Window Screens to Handle Thin Papers During Processing
Last summer, a talented student at Anderson Ranch (Carla Shapiro) demonstrated her homemade screen system for transferring thin, delicate papers from one tray to another during processing steps. I'd heard of such methods but had never really worked with papers that merited such care in handling. That all changed with the platinum on vellum prints.
While shopping for some wooden frames and a roll of fiberglass screen so I could make a similar "hammock" for the prints, I noticed those aluminum framed, expandable window screen assemblies at the home improvement store. Hmmm. Anyway, I'm using them right now and they work perfectly to sandwich the thin vellum between the two layers of screen. By disassembling the original hardware that holds the screens together (and lets them slide apart to accommodate different window widths), I manually sandwich the print between the screens, holding them together with rubber bands. Drilling a good deal of holes in the screen perimeters helps them sink readily in the trays of clearing bath. And finally, the size I'm using (15" X 20") fits perfectly in the Zone VI print washer, letting me wash several larger (for me anyway) vellum prints as they are held securely, but with plenty of water circulation, in the washer. Oh, I place the two screens together in a way that allows the print to move a bit to help that circulation of chemistry or water. In other words, it's a loose sandwich in which the print has about 1/4" of space to "play." It breaths but doesn't slump down to the bottom of the washer as non supported prints are prone to do.
So far there's no evidence of reaction between the aluminum frames and the citric acid or EDTA/Sodium Sulfite clearing baths. If any of the chemists on the list have suggestions as to what to watch for in that regard, I'm all ears.

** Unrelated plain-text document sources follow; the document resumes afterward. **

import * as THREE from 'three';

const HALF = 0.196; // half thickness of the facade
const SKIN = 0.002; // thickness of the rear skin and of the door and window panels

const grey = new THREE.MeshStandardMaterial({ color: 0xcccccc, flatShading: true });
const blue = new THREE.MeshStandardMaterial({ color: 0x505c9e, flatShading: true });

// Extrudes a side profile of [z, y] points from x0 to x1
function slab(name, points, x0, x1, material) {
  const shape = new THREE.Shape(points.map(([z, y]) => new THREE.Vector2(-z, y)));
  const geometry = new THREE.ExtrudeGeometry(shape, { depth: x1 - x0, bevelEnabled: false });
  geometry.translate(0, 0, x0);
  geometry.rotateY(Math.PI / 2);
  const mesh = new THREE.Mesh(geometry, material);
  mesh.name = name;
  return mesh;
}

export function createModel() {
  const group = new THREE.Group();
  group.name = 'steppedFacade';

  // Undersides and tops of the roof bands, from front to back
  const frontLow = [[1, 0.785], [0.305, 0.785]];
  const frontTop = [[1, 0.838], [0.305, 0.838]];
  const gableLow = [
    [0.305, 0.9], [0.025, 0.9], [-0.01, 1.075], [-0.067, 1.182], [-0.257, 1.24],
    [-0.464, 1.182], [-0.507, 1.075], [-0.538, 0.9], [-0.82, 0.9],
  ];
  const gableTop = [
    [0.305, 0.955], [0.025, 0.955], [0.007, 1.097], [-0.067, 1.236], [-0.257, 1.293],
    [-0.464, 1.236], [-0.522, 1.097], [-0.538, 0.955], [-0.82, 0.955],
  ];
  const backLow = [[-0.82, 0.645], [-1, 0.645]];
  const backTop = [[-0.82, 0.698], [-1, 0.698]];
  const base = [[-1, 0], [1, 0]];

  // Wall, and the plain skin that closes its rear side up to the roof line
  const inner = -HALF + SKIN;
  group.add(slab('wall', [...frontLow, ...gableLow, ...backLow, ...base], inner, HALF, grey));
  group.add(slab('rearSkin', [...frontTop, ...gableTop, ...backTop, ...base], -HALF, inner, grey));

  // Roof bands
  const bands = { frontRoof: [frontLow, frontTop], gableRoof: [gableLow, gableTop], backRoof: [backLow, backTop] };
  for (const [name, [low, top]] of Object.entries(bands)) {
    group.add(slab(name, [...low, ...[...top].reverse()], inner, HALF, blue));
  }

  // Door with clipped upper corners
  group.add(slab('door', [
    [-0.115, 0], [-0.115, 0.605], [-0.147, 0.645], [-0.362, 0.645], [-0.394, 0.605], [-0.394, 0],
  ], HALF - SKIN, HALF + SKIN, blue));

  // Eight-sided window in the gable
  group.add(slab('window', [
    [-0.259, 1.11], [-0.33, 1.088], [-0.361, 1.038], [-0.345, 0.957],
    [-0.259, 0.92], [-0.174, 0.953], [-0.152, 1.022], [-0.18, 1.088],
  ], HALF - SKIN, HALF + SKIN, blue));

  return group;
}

I don't have time right now to post pictures or movies but if anyone thinks that would help grasp the screen setup, I'll put it on the to- do list. ;^)
Hope this helps,